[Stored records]
──────

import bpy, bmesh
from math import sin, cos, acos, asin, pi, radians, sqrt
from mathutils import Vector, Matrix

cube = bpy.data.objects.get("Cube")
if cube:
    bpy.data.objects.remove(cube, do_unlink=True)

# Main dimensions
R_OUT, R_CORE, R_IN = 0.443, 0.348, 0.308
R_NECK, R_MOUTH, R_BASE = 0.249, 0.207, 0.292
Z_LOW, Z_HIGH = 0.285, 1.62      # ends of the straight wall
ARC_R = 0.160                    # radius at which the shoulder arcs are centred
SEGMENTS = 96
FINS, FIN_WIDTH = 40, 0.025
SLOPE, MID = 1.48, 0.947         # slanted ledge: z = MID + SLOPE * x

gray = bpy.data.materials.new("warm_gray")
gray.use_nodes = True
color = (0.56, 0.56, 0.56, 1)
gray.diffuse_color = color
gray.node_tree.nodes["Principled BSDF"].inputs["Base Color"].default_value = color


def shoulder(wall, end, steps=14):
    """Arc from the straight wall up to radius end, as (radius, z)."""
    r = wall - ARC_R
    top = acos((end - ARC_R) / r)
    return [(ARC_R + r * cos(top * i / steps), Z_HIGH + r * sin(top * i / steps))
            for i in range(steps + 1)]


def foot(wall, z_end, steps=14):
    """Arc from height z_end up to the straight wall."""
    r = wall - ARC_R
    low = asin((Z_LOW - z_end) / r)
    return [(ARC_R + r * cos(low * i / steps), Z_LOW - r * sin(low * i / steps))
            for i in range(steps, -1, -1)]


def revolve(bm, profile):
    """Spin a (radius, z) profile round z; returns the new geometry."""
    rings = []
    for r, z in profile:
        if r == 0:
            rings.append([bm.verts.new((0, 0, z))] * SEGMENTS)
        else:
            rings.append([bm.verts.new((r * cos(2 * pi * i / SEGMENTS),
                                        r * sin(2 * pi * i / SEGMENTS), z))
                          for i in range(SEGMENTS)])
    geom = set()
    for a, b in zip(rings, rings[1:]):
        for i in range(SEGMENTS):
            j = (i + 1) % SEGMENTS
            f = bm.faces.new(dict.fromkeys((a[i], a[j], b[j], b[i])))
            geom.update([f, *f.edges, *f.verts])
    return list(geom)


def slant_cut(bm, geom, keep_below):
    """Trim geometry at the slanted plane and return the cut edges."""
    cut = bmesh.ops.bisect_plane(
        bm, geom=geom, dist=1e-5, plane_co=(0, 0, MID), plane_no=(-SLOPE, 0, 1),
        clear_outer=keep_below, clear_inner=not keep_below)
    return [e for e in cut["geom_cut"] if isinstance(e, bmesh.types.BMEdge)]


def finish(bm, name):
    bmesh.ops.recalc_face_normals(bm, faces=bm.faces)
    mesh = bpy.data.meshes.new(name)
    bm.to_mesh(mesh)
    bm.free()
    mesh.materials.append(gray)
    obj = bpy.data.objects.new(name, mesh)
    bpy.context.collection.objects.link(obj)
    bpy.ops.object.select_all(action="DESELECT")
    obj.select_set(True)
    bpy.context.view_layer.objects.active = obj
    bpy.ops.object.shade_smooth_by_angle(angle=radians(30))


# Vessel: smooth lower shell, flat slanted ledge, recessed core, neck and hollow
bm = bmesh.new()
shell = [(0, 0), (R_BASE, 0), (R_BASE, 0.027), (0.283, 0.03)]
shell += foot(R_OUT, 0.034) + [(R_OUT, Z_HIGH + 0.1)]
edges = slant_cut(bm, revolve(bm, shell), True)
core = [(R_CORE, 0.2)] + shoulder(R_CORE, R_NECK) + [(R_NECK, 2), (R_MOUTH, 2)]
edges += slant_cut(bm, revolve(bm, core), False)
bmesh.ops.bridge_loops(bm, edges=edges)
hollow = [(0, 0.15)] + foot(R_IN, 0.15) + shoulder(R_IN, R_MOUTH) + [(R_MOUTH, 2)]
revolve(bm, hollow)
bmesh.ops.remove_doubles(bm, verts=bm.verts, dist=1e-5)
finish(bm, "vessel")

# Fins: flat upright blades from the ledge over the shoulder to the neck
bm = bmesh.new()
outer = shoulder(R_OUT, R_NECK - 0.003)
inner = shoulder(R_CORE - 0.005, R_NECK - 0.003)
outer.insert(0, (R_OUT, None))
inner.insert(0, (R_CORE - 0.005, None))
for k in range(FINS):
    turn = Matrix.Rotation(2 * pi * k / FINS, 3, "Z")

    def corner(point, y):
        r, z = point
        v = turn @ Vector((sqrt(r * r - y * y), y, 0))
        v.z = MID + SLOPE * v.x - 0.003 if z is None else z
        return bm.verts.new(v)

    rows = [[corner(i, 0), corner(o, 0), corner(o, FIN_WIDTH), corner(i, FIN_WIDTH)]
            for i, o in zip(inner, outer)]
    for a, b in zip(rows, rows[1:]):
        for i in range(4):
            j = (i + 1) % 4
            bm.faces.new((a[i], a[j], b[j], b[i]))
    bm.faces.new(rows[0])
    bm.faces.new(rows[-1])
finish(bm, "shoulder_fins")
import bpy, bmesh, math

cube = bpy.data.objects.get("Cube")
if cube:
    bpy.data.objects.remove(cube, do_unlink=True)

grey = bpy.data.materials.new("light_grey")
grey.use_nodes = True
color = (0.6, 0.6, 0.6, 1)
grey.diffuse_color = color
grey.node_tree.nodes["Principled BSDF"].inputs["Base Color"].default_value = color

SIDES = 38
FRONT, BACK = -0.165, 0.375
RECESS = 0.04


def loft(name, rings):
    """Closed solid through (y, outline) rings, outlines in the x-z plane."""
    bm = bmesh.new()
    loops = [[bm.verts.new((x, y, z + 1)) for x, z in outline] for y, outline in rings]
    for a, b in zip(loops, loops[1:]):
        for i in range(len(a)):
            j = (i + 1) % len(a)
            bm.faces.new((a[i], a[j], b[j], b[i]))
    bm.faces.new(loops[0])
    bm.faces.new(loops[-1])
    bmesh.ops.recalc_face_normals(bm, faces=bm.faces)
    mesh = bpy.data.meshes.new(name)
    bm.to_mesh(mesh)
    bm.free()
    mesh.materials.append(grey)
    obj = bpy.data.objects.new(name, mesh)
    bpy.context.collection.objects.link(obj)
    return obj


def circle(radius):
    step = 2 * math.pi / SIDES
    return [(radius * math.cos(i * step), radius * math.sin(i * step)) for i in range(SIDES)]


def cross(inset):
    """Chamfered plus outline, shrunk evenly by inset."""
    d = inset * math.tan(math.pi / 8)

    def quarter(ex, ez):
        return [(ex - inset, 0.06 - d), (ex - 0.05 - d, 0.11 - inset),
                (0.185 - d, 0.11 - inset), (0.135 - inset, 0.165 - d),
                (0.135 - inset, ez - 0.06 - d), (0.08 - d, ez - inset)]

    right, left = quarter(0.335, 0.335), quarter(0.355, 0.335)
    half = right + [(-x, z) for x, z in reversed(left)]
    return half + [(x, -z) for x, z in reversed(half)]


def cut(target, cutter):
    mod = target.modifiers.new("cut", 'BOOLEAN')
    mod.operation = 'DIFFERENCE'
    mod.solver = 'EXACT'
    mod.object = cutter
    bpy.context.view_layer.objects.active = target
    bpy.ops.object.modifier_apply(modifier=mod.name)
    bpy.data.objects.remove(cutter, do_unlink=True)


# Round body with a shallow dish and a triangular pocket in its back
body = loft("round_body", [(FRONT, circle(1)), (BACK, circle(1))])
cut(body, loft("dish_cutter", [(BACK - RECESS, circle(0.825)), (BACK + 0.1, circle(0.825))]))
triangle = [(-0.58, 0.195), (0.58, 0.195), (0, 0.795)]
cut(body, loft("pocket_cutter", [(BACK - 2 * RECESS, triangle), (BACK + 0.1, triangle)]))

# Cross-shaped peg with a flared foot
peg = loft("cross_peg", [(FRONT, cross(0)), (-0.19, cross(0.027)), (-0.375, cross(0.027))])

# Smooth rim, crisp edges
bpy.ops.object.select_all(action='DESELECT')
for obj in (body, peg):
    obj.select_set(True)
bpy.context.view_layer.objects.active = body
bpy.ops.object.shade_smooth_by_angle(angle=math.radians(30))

──────

Task objective - Return a copy of each line in the entries that carries the string "rings".

Reply to the task -
    rings = []
            rings.append([bm.verts.new((0, 0, z))] * SEGMENTS)
            rings.append([bm.verts.new((r * cos(2 * pi * i / SEGMENTS),
    for a, b in zip(rings, rings[1:]):
def loft(name, rings):
    """Closed solid through (y, outline) rings, outlines in the x-z plane."""
    loops = [[bm.verts.new((x, y, z + 1)) for x, z in outline] for y, outline in rings]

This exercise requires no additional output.